Last year UNESCO and the UN University cosponsored a meeting on the theme of Science and Technology in the Era of Globalization. At the meeting, Koïchiro Matsuura, UNESCO's Director General, made a major address. As part of that address he said:
The commitment to “globalization with a human face” is a strategic priority for the Organization, and directs all our major programmes. Our prime concern is to render globalization more just by empowering people to escape exclusion and discrimination, and by empowering countries to become equal actors in the global arena.
Science and technology are key to such empowerment. They are, to begin with, central to enhancing access to knowledge, an essential commodity in today’s world. Information and communication technologies (ICTs) have revolutionalized the role of knowledge in our societies, making the availability of information – and the ability to employ such information effectively – an increasingly critical determinant of economic growth and sustainable development. UNESCO is committed to promoting equal access to these new technologies and to providing information for all. The Organization also works to ensure that individuals and societies can make use of such information to preserve and improve their way of life. Policies to provide universal quality education, to promote respect for cultural and linguistic diversity, and to secure freedom of expression are all crucial in helping to bridge the digital and knowledge divides.

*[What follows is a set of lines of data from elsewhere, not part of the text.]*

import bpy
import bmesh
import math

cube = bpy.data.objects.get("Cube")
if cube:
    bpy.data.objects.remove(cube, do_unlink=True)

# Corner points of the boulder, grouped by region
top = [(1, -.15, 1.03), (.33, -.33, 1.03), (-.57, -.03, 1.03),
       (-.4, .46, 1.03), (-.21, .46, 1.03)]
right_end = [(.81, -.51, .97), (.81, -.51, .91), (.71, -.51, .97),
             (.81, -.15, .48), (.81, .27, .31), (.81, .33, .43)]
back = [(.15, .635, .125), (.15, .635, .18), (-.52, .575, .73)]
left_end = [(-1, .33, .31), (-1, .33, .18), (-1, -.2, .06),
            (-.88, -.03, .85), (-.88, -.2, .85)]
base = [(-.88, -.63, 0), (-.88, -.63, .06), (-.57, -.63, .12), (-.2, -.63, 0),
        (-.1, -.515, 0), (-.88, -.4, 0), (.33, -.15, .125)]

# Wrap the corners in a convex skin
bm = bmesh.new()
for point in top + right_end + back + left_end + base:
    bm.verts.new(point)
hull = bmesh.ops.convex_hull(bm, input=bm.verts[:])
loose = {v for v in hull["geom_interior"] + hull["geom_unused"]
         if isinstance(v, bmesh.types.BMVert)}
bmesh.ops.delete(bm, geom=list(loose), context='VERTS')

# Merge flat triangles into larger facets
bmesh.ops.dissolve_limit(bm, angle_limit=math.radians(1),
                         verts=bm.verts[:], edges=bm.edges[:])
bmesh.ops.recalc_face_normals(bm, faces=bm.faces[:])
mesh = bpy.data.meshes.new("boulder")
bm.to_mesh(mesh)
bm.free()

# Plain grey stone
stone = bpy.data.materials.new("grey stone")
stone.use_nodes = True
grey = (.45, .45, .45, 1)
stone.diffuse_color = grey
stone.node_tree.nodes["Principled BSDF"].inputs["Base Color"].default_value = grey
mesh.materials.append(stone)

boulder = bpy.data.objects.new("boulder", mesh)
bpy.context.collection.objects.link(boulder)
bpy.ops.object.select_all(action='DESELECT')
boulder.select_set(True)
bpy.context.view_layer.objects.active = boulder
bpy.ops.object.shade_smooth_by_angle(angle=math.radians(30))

Science and technology also have a central role to play in overcoming many of the other social and economic inequities that act as barriers to empowerment. Our success in achieving the Millennium Development Goals (MDGs) to eradicate extreme poverty, reduce child mortality, improve maternal health, ensure environmental sustainability and combat HIV and AIDS, malaria and other major diseases – our success in all these areas will require focused science and technology policies. It will also require concerted efforts to strengthen developing country capacity to lead and manage scientific research and development.